_REQUIRED ACTION:_ Output every record verbatim, and omit each picture.

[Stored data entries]
▼

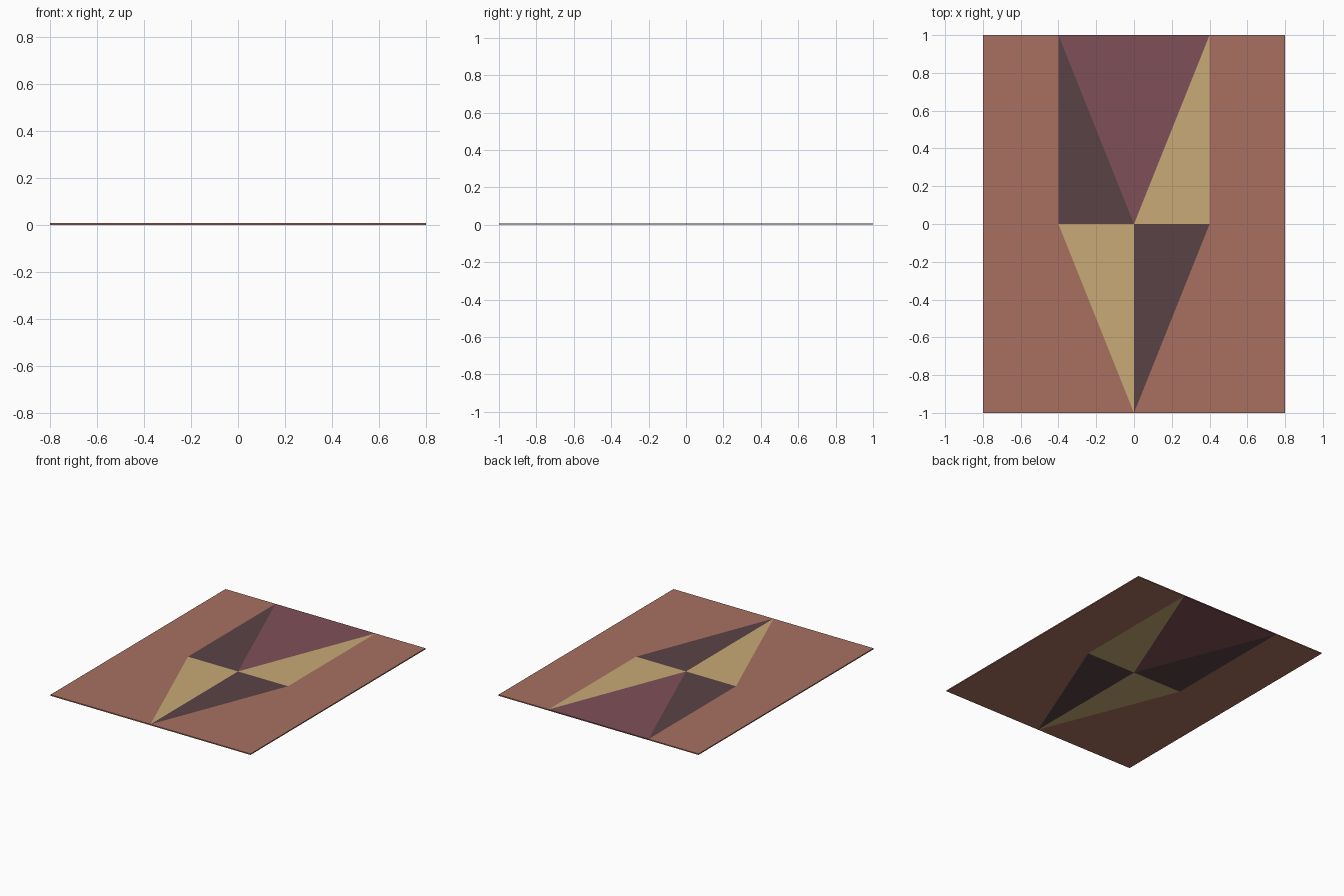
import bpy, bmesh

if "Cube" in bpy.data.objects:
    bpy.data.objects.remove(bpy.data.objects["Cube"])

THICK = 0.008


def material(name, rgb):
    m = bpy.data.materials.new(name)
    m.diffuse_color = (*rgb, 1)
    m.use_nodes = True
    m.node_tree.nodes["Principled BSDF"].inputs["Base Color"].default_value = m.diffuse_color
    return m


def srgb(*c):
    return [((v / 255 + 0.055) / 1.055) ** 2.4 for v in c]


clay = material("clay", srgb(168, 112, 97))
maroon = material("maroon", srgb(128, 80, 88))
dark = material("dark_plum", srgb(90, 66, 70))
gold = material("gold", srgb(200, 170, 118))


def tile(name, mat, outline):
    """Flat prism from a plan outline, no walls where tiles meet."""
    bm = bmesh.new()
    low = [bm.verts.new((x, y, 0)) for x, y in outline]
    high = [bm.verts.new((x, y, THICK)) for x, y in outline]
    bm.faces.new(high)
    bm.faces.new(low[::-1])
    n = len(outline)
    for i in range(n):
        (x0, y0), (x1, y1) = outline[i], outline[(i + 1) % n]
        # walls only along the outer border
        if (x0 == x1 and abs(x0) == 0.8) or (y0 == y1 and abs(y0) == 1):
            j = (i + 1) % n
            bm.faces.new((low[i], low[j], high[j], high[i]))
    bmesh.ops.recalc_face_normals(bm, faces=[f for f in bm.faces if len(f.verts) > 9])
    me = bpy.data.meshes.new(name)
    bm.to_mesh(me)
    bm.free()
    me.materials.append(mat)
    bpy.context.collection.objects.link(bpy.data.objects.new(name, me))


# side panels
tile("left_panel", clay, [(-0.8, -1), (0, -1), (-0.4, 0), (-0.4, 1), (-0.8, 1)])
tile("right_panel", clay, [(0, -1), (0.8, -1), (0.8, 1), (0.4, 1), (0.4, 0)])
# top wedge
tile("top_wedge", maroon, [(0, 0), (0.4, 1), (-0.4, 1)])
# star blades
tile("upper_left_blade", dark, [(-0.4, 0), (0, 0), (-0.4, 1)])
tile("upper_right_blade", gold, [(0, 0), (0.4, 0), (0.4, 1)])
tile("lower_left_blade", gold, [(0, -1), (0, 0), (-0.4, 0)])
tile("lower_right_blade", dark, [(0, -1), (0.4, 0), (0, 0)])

▲

_OUTPUT FOR THIS EXERCISE:_
import bpy, bmesh

if "Cube" in bpy.data.objects:
    bpy.data.objects.remove(bpy.data.objects["Cube"])

THICK = 0.008


def material(name, rgb):
    m = bpy.data.materials.new(name)
    m.diffuse_color = (*rgb, 1)
    m.use_nodes = True
    m.node_tree.nodes["Principled BSDF"].inputs["Base Color"].default_value = m.diffuse_color
    return m


def srgb(*c):
    return [((v / 255 + 0.055) / 1.055) ** 2.4 for v in c]


clay = material("clay", srgb(168, 112, 97))
maroon = material("maroon", srgb(128, 80, 88))
dark = material("dark_plum", srgb(90, 66, 70))
gold = material("gold", srgb(200, 170, 118))


def tile(name, mat, outline):
    """Flat prism from a plan outline, no walls where tiles meet."""
    bm = bmesh.new()
    low = [bm.verts.new((x, y, 0)) for x, y in outline]
    high = [bm.verts.new((x, y, THICK)) for x, y in outline]
    bm.faces.new(high)
    bm.faces.new(low[::-1])
    n = len(outline)
    for i in range(n):
        (x0, y0), (x1, y1) = outline[i], outline[(i + 1) % n]
        # walls only along the outer border
        if (x0 == x1 and abs(x0) == 0.8) or (y0 == y1 and abs(y0) == 1):
            j = (i + 1) % n
            bm.faces.new((low[i], low[j], high[j], high[i]))
    bmesh.ops.recalc_face_normals(bm, faces=[f for f in bm.faces if len(f.verts) > 9])
    me = bpy.data.meshes.new(name)
    bm.to_mesh(me)
    bm.free()
    me.materials.append(mat)
    bpy.context.collection.objects.link(bpy.data.objects.new(name, me))


# side panels
tile("left_panel", clay, [(-0.8, -1), (0, -1), (-0.4, 0), (-0.4, 1), (-0.8, 1)])
tile("right_panel", clay, [(0, -1), (0.8, -1), (0.8, 1), (0.4, 1), (0.4, 0)])
# top wedge
tile("top_wedge", maroon, [(0, 0), (0.4, 1), (-0.4, 1)])
# star blades
tile("upper_left_blade", dark, [(-0.4, 0), (0, 0), (-0.4, 1)])
tile("upper_right_blade", gold, [(0, 0), (0.4, 0), (0.4, 1)])
tile("lower_left_blade", gold, [(0, -1), (0, 0), (-0.4, 0)])
tile("lower_right_blade", dark, [(0, -1), (0.4, 0), (0, 0)])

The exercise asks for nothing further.